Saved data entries
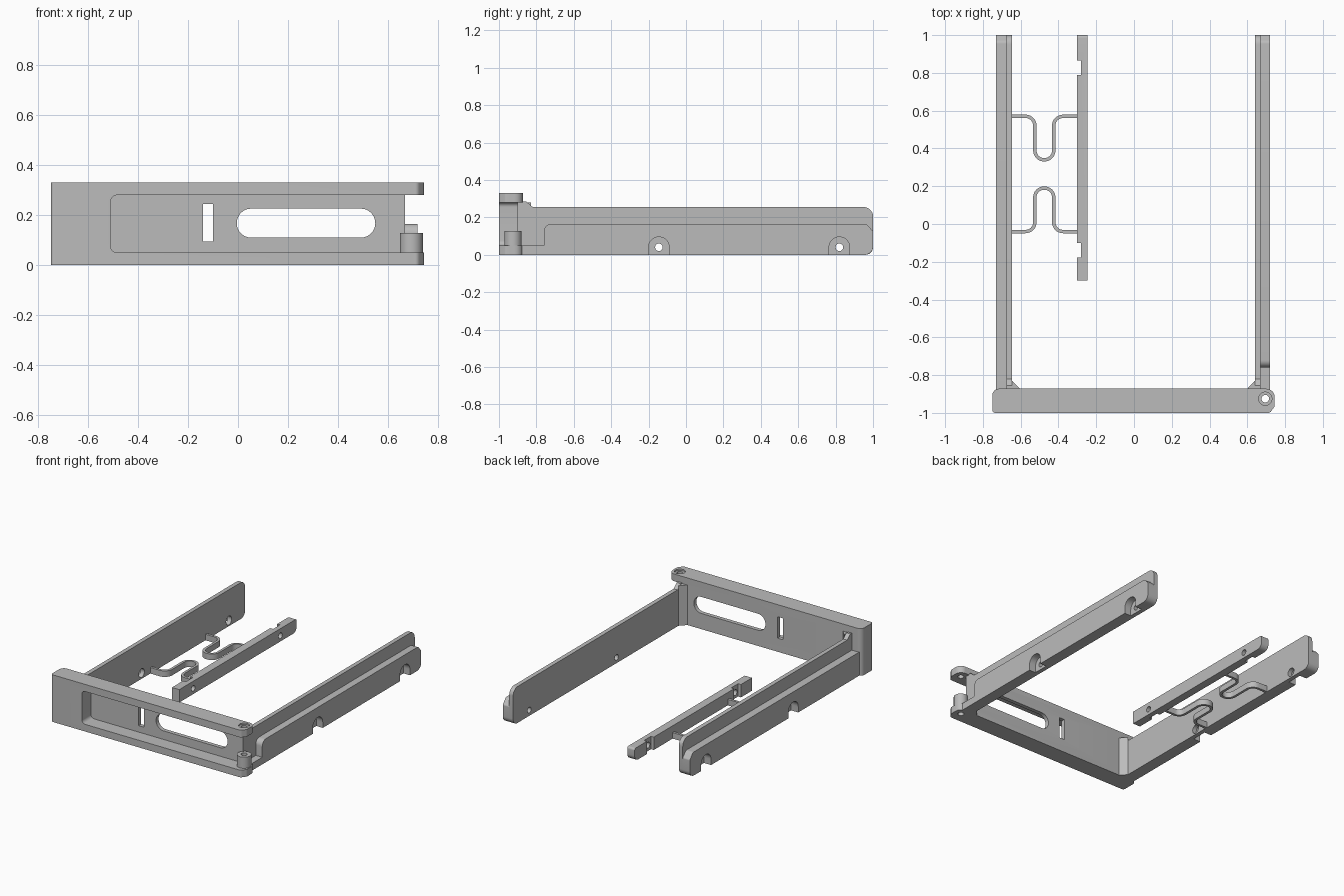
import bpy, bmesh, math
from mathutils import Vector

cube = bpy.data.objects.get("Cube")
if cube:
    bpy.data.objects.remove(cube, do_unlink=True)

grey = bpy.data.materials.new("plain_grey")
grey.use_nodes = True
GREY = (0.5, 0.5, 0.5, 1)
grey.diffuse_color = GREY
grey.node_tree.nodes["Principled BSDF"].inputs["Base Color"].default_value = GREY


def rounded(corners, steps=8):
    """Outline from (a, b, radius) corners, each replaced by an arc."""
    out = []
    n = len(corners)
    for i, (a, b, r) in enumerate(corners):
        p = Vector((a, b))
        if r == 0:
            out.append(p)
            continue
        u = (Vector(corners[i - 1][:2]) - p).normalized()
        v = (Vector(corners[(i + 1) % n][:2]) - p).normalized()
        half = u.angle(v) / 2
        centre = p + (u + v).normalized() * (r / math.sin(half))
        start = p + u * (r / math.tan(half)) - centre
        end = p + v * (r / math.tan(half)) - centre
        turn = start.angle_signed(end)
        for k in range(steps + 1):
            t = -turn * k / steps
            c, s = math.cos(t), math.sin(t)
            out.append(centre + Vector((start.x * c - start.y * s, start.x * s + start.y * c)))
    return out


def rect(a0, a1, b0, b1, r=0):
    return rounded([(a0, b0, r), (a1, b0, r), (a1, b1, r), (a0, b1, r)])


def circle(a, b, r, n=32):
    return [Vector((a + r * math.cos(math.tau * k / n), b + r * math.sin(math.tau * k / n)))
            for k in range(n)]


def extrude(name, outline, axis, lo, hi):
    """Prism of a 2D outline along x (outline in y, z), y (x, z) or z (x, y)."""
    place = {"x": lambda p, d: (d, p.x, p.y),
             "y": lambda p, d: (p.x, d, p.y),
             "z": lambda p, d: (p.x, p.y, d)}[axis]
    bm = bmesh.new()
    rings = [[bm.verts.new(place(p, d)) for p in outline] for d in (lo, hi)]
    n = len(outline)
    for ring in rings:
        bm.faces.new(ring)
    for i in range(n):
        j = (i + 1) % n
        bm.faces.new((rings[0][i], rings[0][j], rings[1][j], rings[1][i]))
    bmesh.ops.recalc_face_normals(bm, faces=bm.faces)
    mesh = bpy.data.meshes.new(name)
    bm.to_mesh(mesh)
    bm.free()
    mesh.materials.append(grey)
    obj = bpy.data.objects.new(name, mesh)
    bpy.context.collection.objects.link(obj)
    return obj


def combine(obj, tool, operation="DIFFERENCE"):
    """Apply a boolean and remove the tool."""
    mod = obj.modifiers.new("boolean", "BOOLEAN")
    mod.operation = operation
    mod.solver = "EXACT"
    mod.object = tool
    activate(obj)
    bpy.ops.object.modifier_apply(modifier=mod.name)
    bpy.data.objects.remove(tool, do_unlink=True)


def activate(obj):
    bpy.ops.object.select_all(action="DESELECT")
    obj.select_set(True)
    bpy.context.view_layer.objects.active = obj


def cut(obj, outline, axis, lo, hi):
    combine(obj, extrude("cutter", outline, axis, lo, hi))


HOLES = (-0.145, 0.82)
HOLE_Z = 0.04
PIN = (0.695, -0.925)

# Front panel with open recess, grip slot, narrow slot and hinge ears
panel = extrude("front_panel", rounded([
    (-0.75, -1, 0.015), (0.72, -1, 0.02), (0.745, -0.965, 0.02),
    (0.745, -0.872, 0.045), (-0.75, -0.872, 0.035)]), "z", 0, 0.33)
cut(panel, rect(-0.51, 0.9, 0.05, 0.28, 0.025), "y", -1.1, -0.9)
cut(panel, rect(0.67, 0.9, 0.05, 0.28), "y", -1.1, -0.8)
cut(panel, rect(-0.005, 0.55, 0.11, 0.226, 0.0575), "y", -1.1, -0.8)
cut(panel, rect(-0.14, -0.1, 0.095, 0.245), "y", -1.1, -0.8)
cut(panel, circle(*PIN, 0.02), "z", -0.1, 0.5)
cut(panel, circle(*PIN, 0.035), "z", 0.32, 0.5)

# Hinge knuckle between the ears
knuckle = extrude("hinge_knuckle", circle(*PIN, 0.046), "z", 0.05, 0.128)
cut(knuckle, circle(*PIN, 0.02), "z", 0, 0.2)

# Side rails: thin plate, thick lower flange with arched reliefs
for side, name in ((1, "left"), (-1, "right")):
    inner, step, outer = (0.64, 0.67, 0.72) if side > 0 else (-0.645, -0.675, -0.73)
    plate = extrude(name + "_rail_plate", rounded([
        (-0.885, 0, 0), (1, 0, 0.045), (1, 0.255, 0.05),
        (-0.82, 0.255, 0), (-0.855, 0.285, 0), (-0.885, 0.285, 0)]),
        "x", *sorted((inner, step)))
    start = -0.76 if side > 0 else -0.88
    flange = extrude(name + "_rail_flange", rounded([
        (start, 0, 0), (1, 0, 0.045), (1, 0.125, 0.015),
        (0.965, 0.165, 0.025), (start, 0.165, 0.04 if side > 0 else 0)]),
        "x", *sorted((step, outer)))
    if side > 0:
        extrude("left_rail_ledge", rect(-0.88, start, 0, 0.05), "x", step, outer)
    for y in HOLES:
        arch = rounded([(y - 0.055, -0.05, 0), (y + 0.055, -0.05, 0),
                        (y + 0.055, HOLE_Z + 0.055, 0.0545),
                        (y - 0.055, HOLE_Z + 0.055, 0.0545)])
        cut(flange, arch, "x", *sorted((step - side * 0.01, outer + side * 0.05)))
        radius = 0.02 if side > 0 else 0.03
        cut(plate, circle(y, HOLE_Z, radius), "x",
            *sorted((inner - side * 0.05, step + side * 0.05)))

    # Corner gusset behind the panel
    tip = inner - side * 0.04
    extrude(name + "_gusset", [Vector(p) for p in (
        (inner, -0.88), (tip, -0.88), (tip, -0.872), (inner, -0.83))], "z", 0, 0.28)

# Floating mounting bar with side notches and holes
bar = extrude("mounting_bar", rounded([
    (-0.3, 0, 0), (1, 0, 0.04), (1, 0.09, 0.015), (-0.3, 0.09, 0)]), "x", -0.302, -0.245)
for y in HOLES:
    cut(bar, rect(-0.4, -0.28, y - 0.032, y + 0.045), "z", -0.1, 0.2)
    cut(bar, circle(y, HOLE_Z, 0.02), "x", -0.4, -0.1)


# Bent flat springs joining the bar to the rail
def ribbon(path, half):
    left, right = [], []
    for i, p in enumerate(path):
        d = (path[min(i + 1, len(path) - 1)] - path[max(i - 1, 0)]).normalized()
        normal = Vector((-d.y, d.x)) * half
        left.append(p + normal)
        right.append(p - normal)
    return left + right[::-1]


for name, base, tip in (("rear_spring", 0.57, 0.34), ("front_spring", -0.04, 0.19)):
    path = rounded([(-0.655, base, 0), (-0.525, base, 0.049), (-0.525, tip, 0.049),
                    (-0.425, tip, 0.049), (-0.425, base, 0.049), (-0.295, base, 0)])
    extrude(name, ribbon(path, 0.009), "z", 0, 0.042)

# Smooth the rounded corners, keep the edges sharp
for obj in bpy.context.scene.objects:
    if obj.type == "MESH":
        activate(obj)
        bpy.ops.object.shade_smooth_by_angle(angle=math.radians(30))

# What is being asked
Among the lines of the data, some contain the word "corners". How many are there? Reply with the number alone.

# Solution for this exercise
7